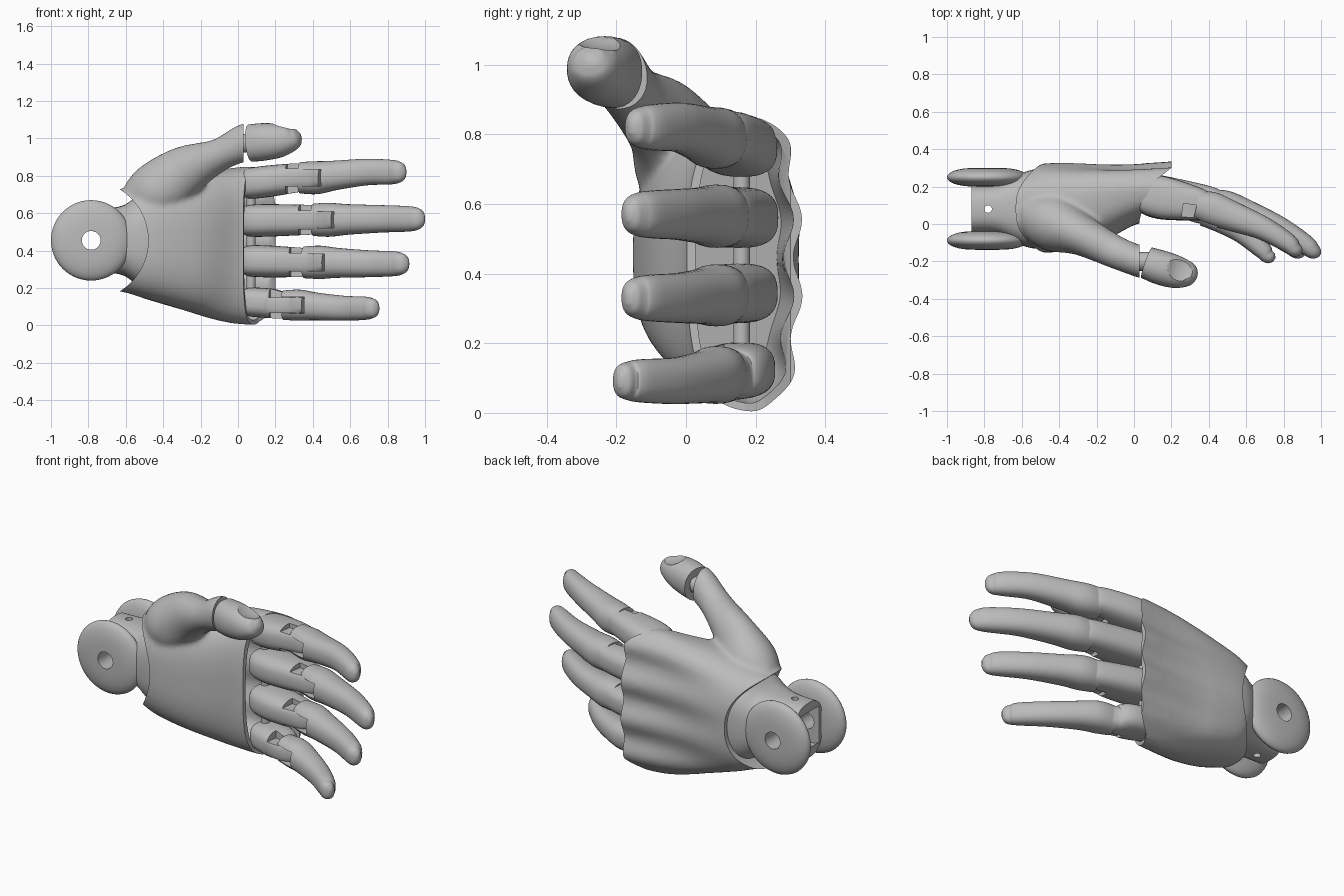
import bpy, bmesh, math
from mathutils import Vector, Matrix

cube = bpy.data.objects.get("Cube")
if cube:
    bpy.data.objects.remove(cube, do_unlink=True)

grey = bpy.data.materials.new("plain grey")
grey.use_nodes = True
grey.diffuse_color = (0.5, 0.5, 0.5, 1)
grey.node_tree.nodes["Principled BSDF"].inputs["Base Color"].default_value = (0.5, 0.5, 0.5, 1)


def finish(name, bm):
    bmesh.ops.recalc_face_normals(bm, faces=bm.faces)
    mesh = bpy.data.meshes.new(name)
    bm.to_mesh(mesh)
    bm.free()
    mesh.materials.append(grey)
    obj = bpy.data.objects.new(name, mesh)
    bpy.context.collection.objects.link(obj)
    return obj


def activate(obj):
    bpy.ops.object.select_all(action='DESELECT')
    obj.select_set(True)
    bpy.context.view_layer.objects.active = obj


def smooth(obj, angle=38):
    activate(obj)
    bpy.ops.object.shade_smooth_by_angle(angle=math.radians(angle))
    return obj


def modify(obj, kind, **settings):
    activate(obj)
    mod = obj.modifiers.new(kind.lower(), kind)
    for key, value in settings.items():
        setattr(mod, key, value)
    bpy.ops.object.modifier_apply(modifier=mod.name)


def cut(obj, cutter):
    modify(obj, 'BOOLEAN', operation='DIFFERENCE', object=cutter)
    bpy.data.objects.remove(cutter, do_unlink=True)


def catmull(a, b, c, d, t):
    return [0.5 * (2 * q + (r - p) * t + (2 * p - 5 * q + 4 * r - s) * t * t
                   + (3 * q - p - 3 * r + s) * t ** 3) for p, q, r, s in zip(a, b, c, d)]


def power_of(value, exponent):
    return math.copysign(abs(value) ** exponent, value)


def loft(name, stations, power=2.0, steps=6, sides=36):
    """Skin rounded sections; a station is x, y, z, half depth, half height."""
    ext = [stations[0]] + list(stations) + [stations[-1]]
    path = [catmull(*ext[i:i + 4], k / steps)
            for i in range(len(stations) - 1) for k in range(steps)] + [list(stations[-1])]
    bm = bmesh.new()
    rings = []
    for i, s in enumerate(path):
        ahead = Vector(path[min(i + 1, len(path) - 1)][:3])
        tangent = (ahead - Vector(path[max(i - 1, 0)][:3])).normalized()
        u = tangent.cross(Vector((0, 0, 1))).normalized()
        v = u.cross(tangent)
        ring = []
        for k in range(sides):
            a = math.tau * k / sides
            ring.append(bm.verts.new(Vector(s[:3])
                        + u * max(s[3], 0.004) * power_of(math.cos(a), 2 / power)
                        + v * max(s[4], 0.004) * power_of(math.sin(a), 2 / power)))
        rings.append(ring)
    for a, b in zip(rings, rings[1:]):
        for k in range(sides):
            n = (k + 1) % sides
            bm.faces.new((a[k], a[n], b[n], b[k]))
    bm.faces.new(rings[0])
    bm.faces.new(rings[-1])
    return finish(name, bm)


def cylinder(name, at, radius, length, axis='Z', sides=40):
    bm = bmesh.new()
    turn = {'Z': Matrix(), 'X': Matrix.Rotation(math.pi / 2, 4, 'Y'),
            'Y': Matrix.Rotation(math.pi / 2, 4, 'X')}[axis]
    bmesh.ops.create_cone(bm, cap_ends=True, segments=sides, radius1=radius, radius2=radius,
                          depth=length, matrix=Matrix.Translation(at) @ turn)
    return finish(name, bm)


def box(name, at, size, turn=0):
    bm = bmesh.new()
    bmesh.ops.create_cube(bm, size=1, matrix=Matrix.Translation(at)
                          @ Matrix.Rotation(turn, 4, 'Z') @ Matrix.Diagonal((*size, 1)))
    return finish(name, bm)


def shape_hand(obj):
    """Widen the back of the hand and raise four knuckle ridges."""
    for vert in obj.data.vertices:
        x, y, z = vert.co
        grow = max(0, min(1, (x + 0.5) / 0.6))
        side = max(-1, min(1, (y - 0.15) / 0.15))
        back = max(0, min(1, (y - 0.15) / 0.1))
        vert.co.z = 0.43 + (z - 0.43) * (1 + 0.07 * side * grow)
        vert.co.y += 0.015 * back * grow * math.cos(math.tau * (z - 0.13) / 0.21)


# Palm shell blended with the thumb base
palm = loft("palm_shell", [
    (-0.72, 0.085, 0.455, 0.19, 0.26), (-0.62, 0.085, 0.455, 0.2, 0.275),
    (-0.48, 0.085, 0.455, 0.238, 0.315), (-0.25, 0.105, 0.445, 0.217, 0.37),
    (0, 0.155, 0.428, 0.155, 0.415), (0.25, 0.17, 0.425, 0.155, 0.41)], 2.8, 8, 256)
shape_hand(palm)
thumb_base = loft("thumb_base", [
    (-0.5, 0.03, 0.645, 0.13, 0.15), (-0.42, 0, 0.725, 0.15, 0.16),
    (-0.28, -0.06, 0.828, 0.11, 0.135), (-0.1, -0.15, 0.912, 0.088, 0.088),
    (0.03, -0.2, 0.975, 0.085, 0.1), (0.1, -0.22, 0.99, 0.085, 0.1)])
activate(palm)
thumb_base.select_set(True)
bpy.ops.object.join()
modify(palm, 'REMESH', mode='VOXEL', voxel_size=0.013, use_smooth_shade=True)
modify(palm, 'SMOOTH', factor=0.5, iterations=10)

# Slanted finger opening, round wrist opening and hollow inside
bm = bmesh.new()
edge = [(0.03, -0.5), (0.03, 0.02), (0.05, 0.1), (0.075, 0.17), (0.11, 0.23), (0.2, 0.3),
        (0.2, 0.6), (0.7, 0.6), (0.7, -0.5)]
face = bm.faces.new([bm.verts.new((x, y, -0.3)) for x, y in edge])
top = bmesh.ops.extrude_face_region(bm, geom=[face])["geom"]
bmesh.ops.translate(bm, vec=(0, 0, 1.8), verts=[g for g in top if isinstance(g, bmesh.types.BMVert)])
cut(palm, finish("opening_cutter", bm))
cavity = loft("cavity_cutter", [
    (-0.2, 0.12, 0.44, 0.15, 0.32), (0, 0.155, 0.428, 0.13, 0.39),
    (0.3, 0.167, 0.425, 0.133, 0.385)], 2.8, 8, 256)
shape_hand(cavity)
cut(palm, cavity)
cut(palm, cylinder("wrist_cutter", (-0.8, 0.08, 0.455), 0.32, 1.2, 'Y', 96))
smooth(palm)

# Wrist neck with an open yoke and a screw hole
neck = loft("wrist_neck", [
    (-0.87, 0.08, 0.455, 0.13, 0.165), (-0.74, 0.08, 0.455, 0.135, 0.17),
    (-0.62, 0.08, 0.455, 0.185, 0.185), (-0.53, 0.08, 0.455, 0.212, 0.24),
    (-0.4, 0.085, 0.455, 0.215, 0.285)], 2.8, 6, 48)
cut(neck, cylinder("yoke_cutter", (-0.81, 0.08, 0.455), 0.125, 0.2, 'Y'))
cut(neck, box("slot_cutter", (-0.87, 0.08, 0.455), (0.14, 0.2, 0.2)))
cut(neck, cylinder("screw_cutter", (-0.78, 0.08, 0.455), 0.02, 0.6))
cut(neck, cylinder("axle_cutter", (-0.785, 0.08, 0.455), 0.05, 0.8, 'Y'))
smooth(neck)

# Domed hinge discs
for name, y in (("front_wrist_disc", -0.088), ("back_wrist_disc", 0.25)):
    bm = bmesh.new()
    ring = []
    for k in range(17):
        a = math.pi * (k / 16 - 0.5)
        r = 0.05 + 0.165 * max(math.cos(a), 0) ** 0.8
        ring.append(bm.verts.new((-0.785 + r, y + 0.05 * math.sin(a), 0.455)))
    edges = [bm.edges.new((ring[k - 1], ring[k])) for k in range(17)]
    bmesh.ops.spin(bm, geom=ring + edges, cent=(-0.785, y, 0.455), axis=(0, 1, 0),
                   angle=math.tau, steps=56)
    bmesh.ops.remove_doubles(bm, verts=bm.verts, dist=0.0005)
    smooth(finish(name, bm))

# Fingers: knuckle height, tip height, middle joint x, joint y, tip x, tip y, girth
fingers = {
    "index": (0.76, 0.82, 0.42, 0.08, 0.9, -0.14, 1),
    "middle": (0.56, 0.57, 0.49, 0.085, 1, -0.15, 1.03),
    "ring": (0.345, 0.33, 0.44, 0.085, 0.915, -0.15, 1.01),
    "little": (0.125, 0.092, 0.33, 0.085, 0.755, -0.175, 0.94)}
for name, (z0, z1, joint, yj, tip, ty, g) in fingers.items():
    zj = z0 + (z1 - z0) * 0.5
    span = tip - joint
    near = loft(name + "_lower_segment", [
        (0.03, 0.17, z0, 0.08 * g, 0.068 * g), (0.07, 0.16, z0, 0.105 * g, 0.082 * g),
        (0.17, 0.138, z0 + (zj - z0) * 0.4, 0.112 * g, 0.084 * g),
        (joint - 0.1, 0.112, zj, 0.09 * g, 0.077 * g),
        (joint - 0.03, yj + 0.015, zj, 0.07 * g, 0.07 * g),
        (joint + 0.02, yj, zj, 0.04 * g, 0.045 * g)], 2.7)
    # Palm-side relief beside a narrow tongue at the joint
    for side in (-1, 1):
        cut(near, box("relief_cutter", (joint - 0.06, 0.005, zj + side * 0.098 * g),
                      (0.22, 0.18, 0.1), -0.15))
    smooth(near)

    # Upper segment with a forked base and a rounded tip
    far = loft(name + "_upper_segment", [
        (joint - 0.085, yj + 0.022, zj, 0.078 * g, 0.084 * g),
        (joint, yj, zj, 0.09 * g, 0.088 * g),
        (joint + span * 0.2, yj - 0.035, zj + (z1 - zj) * 0.4, 0.081 * g, 0.079 * g),
        (joint + span * 0.55, (yj + ty) / 2 + 0.01, z1, 0.064 * g, 0.071 * g),
        (joint + span * 0.82, ty + 0.045, z1, 0.053 * g, 0.066 * g),
        (tip - 0.045, ty + 0.008, z1, 0.043 * g, 0.058 * g),
        (tip - 0.018, ty - 0.008, z1, 0.03, 0.044),
        (tip - 0.004, ty - 0.016, z1, 0.01, 0.018)], 2.3)
    cut(far, box("fork_cutter", (joint - 0.05, yj - 0.05, zj), (0.16, 0.14, 0.09), -0.2))
    smooth(far)
    smooth(cylinder(name + "_joint_pin", (joint - 0.02, yj, zj), 0.032, 0.15 * g))

# Rod running through all the knuckles
smooth(cylinder("knuckle_rod", (0.07, 0.16, 0.43), 0.024, 0.72))

# Thumb end with a scooped nail
thumb = loft("thumb_tip", [
    (0.068, -0.207, 0.975, 0.086, 0.1), (0.14, -0.232, 0.982, 0.092, 0.1),
    (0.22, -0.255, 0.988, 0.088, 0.09), (0.285, -0.268, 1, 0.07, 0.068),
    (0.317, -0.276, 1.015, 0.045, 0.042), (0.33, -0.28, 1.022, 0.015, 0.015)], 2.2)
bm = bmesh.new()
bmesh.ops.create_uvsphere(bm, u_segments=32, v_segments=20, radius=1,
                          matrix=Matrix.Translation((0.28, -0.22, 1.19))
                          @ Matrix.Diagonal((0.15, 0.2, 0.15, 1)))
cut(thumb, finish("nail_cutter", bm))
smooth(thumb)
smooth(cylinder("thumb_pin", (0.045, -0.2, 0.975), 0.05, 0.07, 'X'))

+ + +

## Required work
The line with "mesh.materials.append(grey)" marks the end: restate word for word every line from the top of the data through that one, omitting pictures.

## Exercise result
import bpy, bmesh, math
from mathutils import Vector, Matrix

cube = bpy.data.objects.get("Cube")
if cube:
    bpy.data.objects.remove(cube, do_unlink=True)

grey = bpy.data.materials.new("plain grey")
grey.use_nodes = True
grey.diffuse_color = (0.5, 0.5, 0.5, 1)
grey.node_tree.nodes["Principled BSDF"].inputs["Base Color"].default_value = (0.5, 0.5, 0.5, 1)


def finish(name, bm):
    bmesh.ops.recalc_face_normals(bm, faces=bm.faces)
    mesh = bpy.data.meshes.new(name)
    bm.to_mesh(mesh)
    bm.free()
    mesh.materials.append(grey)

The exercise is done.